The CSB concluded that this incident could have been avoided had the company thoroughly investigated the hazards of the process and properly designed the emergency vent system to contain a potential release of the toxic vapor.
Morganton, NC - January 31, 2006
A runaway chemical reaction and subsequent vapor cloud explosion and fires killed one worker, injured 14 (two seriously), damaged structures in the nearby community, and destroyed an industrial facility in Morganton, NC. This facility manufactured a variety of powder coating and paint additives by polymerizing acrylic monomers in a 1,500- gallon reactor.
The company had received an order for slightly more of an additive than the normal size recipe would produce. Plant managers scaled up the recipe to produce the required larger amount of polymer and added all of the additional monomer needed into the initial charge to the reactor. This more than doubled the rate of energy release in the reactor, exceeding the cooling capacity of the reactor condenser and causing a runaway reaction. The reactor pressure increased rapidly. Solvent vapors vented from the reactor's manway, forming a flammable cloud inside the building. The vapors found an ignition source and exploded.
The CSB investigation found that although the company combined monomers and reaction initiators in the presence of flammable solvent to produce polymer products, it failed to identify the hazards associated with this type of chemistry. Additionally, process safety information was poorly documented, product recipes were changed without systematic review and automatic safeguards to prevent or mitigate the effects of runaway reaction were not in place.

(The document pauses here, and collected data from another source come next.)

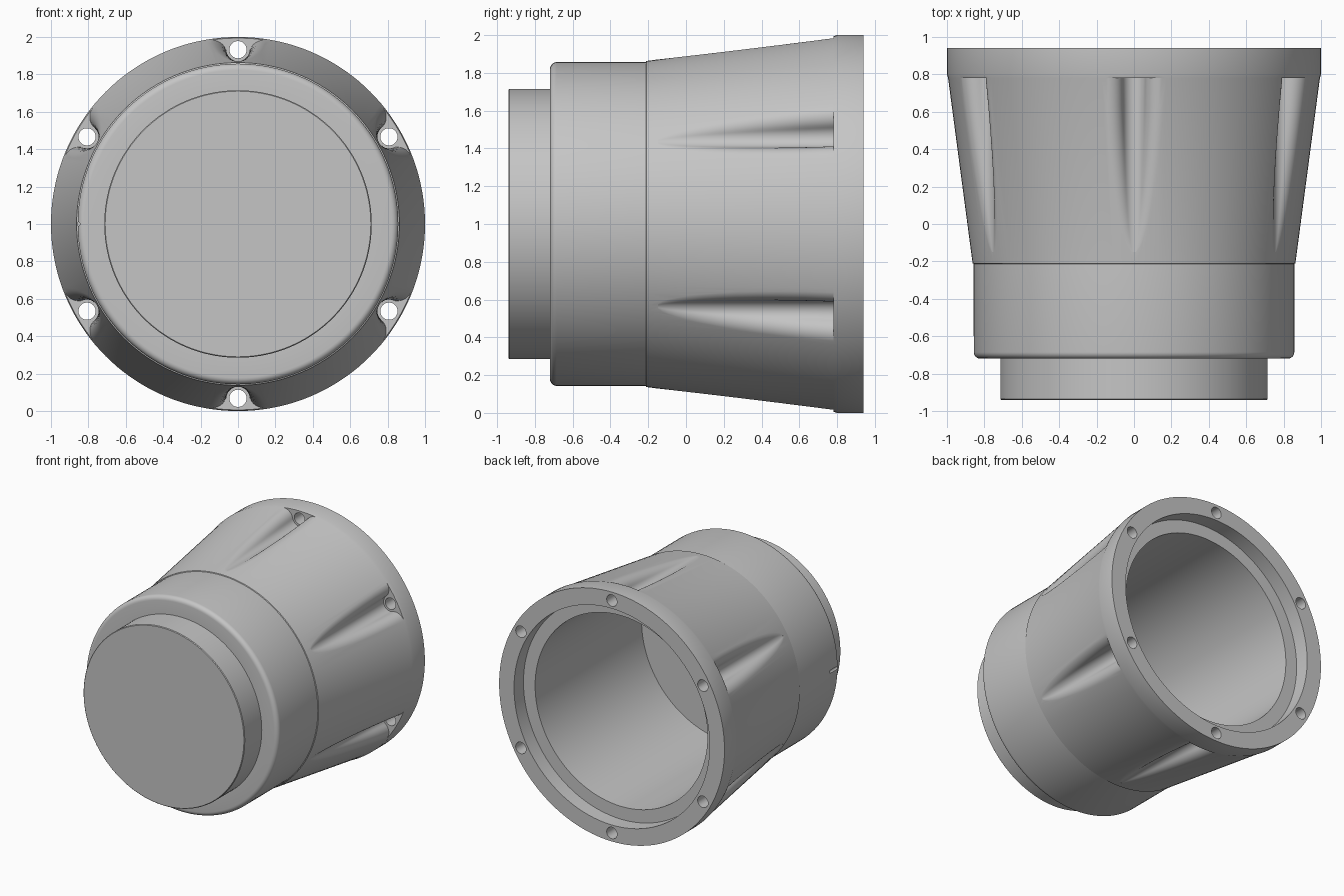
import bpy, bmesh, math
from mathutils import Matrix

cube = bpy.data.objects.get("Cube")
if cube:
    bpy.data.objects.remove(cube, do_unlink=True)

SEGMENTS = 144
AXIS_Z = 1.0
CONE_START, CONE_END = -0.21, 0.78         # y of the flared section
CONE_R0, CONE_R1 = 0.863, 0.994            # its radii
BOLT_CIRCLE = 0.932
FLOOR_R, FILLET_R = 0.062, 0.08            # flute floor and edge rounding

grey = bpy.data.materials.new("cast grey")
grey.use_nodes = True
colour = (0.56, 0.56, 0.56, 1)
grey.diffuse_color = colour
grey.node_tree.nodes["Principled BSDF"].inputs["Base Color"].default_value = colour


def make_object(name, bm):
    bmesh.ops.recalc_face_normals(bm, faces=bm.faces)
    mesh = bpy.data.meshes.new(name)
    bm.to_mesh(mesh)
    bm.free()
    obj = bpy.data.objects.new(name, mesh)
    bpy.context.collection.objects.link(obj)
    mesh.materials.append(grey)
    return obj


def lathe(name, profile):
    """Revolve (radius, y) points about the y axis; end points lie on it."""
    bm = bmesh.new()
    verts = [bm.verts.new((r, y, 0)) for r, y in profile]
    edges = [bm.edges.new(pair) for pair in zip(verts, verts[1:])]
    bmesh.ops.spin(bm, geom=verts + edges, axis=(0, 1, 0), cent=(0, 0, 0),
                   angle=math.tau, steps=SEGMENTS, use_merge=True)
    bmesh.ops.remove_doubles(bm, verts=bm.verts, dist=1e-4)
    return make_object(name, bm)


def loft(bm, sections, turn=0):
    """Skin (y, outline) sections into a closed solid, turned about the y axis."""
    spin = Matrix.Rotation(turn, 3, 'Y')
    rows = []
    for y, outline in sections:
        row = [bm.verts.new((x, y, z)) for x, z in outline]
        bmesh.ops.rotate(bm, verts=row, cent=(0, 0, 0), matrix=spin)
        rows.append(row)
    for a, b in zip(rows, rows[1:]):
        for i in range(len(a)):
            bm.faces.new((a[i - 1], a[i], b[i], b[i - 1]))
    bm.faces.new(rows[0])
    bm.faces.new(rows[-1])


def circle(radius, x, z, count=32):
    return [(x + radius * math.cos(i * math.tau / count),
             z + radius * math.sin(i * math.tau / count)) for i in range(count)]


def flute_outline(radius):
    """Round floor blended tangentially into a body of the given radius."""
    q = radius - FILLET_R
    reach = FILLET_R + FLOOR_R
    a = math.acos((q * q + BOLT_CIRCLE ** 2 - reach ** 2) / (2 * q * BOLT_CIRCLE))
    fx, fz = q * math.sin(a), q * math.cos(a)
    phi = math.atan2(fx, BOLT_CIRCLE - fz)
    half = []
    for i in range(1, 9):
        t = phi * i / 8
        half.append((FLOOR_R * math.sin(t), BOLT_CIRCLE - FLOOR_R * math.cos(t)))
    for i in range(1, 9):
        s = -phi + (a + phi) * i / 8
        half.append((fx + FILLET_R * math.sin(s), fz + FILLET_R * math.cos(s)))
    x, z = half[-1]
    x += 0.03 * math.cos(a)
    half += [(x, z - 0.03 * math.sin(a)), (x, 1.1)]
    return [(-x, z) for x, z in reversed(half)] + [(0, BOLT_CIRCLE - FLOOR_R)] + half


# Housing: stepped nose, rounded shoulder, flared body, rim and blind bore
fillet = 0.035
shoulder = [(0.857 - fillet + fillet * math.sin(a), -0.72 + fillet - fillet * math.cos(a))
            for a in (i * math.pi / 12 for i in range(7))]
profile = ([(0, -0.94), (0.71, -0.94), (0.715, -0.935), (0.715, -0.72)] + shoulder +
           [(0.857, -0.213), (CONE_R0, CONE_START), (CONE_R1, CONE_END), (1.0, 0.8),
            (1.0, 0.94), (0.868, 0.94), (0.868, 0.82), (0.765, 0.82),
            (0.765, -0.53), (0, -0.53)])
housing = lathe("housing", profile)

# Six bolt flutes that run out to a point, with a bolt hole behind each
flute_sections = []
tip_radius = BOLT_CIRCLE - FLOOR_R + 0.001
for i in range(13):
    radius = tip_radius + (CONE_R1 - tip_radius) * (i / 12) ** 2
    y = CONE_START + (CONE_END - CONE_START) * (radius - CONE_R0) / (CONE_R1 - CONE_R0)
    flute_sections.append((y, flute_outline(radius)))
bolt_hole = circle(0.046, 0, BOLT_CIRCLE)
flutes, holes = bmesh.new(), bmesh.new()
for i in range(6):
    turn = i * math.pi / 3
    loft(flutes, flute_sections, turn)
    loft(holes, [(0.7, bolt_hole), (1.0, bolt_hole)], turn)

# Small alignment groove on the shoulder
groove = bmesh.new()
groove_outline = circle(0.012, -0.857, 0, 12)
loft(groove, [(-0.75, groove_outline), (-0.6, groove_outline)])

cutters = [make_object("flute_cutter", flutes), make_object("bolt_hole_cutter", holes),
           make_object("groove_cutter", groove)]
for cutter in cutters:
    cutter.hide_render = True
    mod = housing.modifiers.new(cutter.name, 'BOOLEAN')
    mod.operation = 'DIFFERENCE'
    mod.solver = 'EXACT'
    mod.object = cutter

# Apply the cuts and discard the cutters
bpy.context.view_layer.update()
graph = bpy.context.evaluated_depsgraph_get()
result = bpy.data.meshes.new_from_object(housing.evaluated_get(graph))
housing.modifiers.clear()
housing.data = result
for cutter in cutters:
    bpy.data.objects.remove(cutter, do_unlink=True)

housing.location.z = AXIS_Z
bpy.ops.object.select_all(action='DESELECT')
housing.select_set(True)
bpy.context.view_layer.objects.active = housing
bpy.ops.object.shade_smooth_by_angle(angle=math.radians(28))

When performing reactive chemistry, companies must be aware of the hazards involved and take action to minimize potential consequences of all identified hazards. These examples illustrate the terrible dangers when this is not done.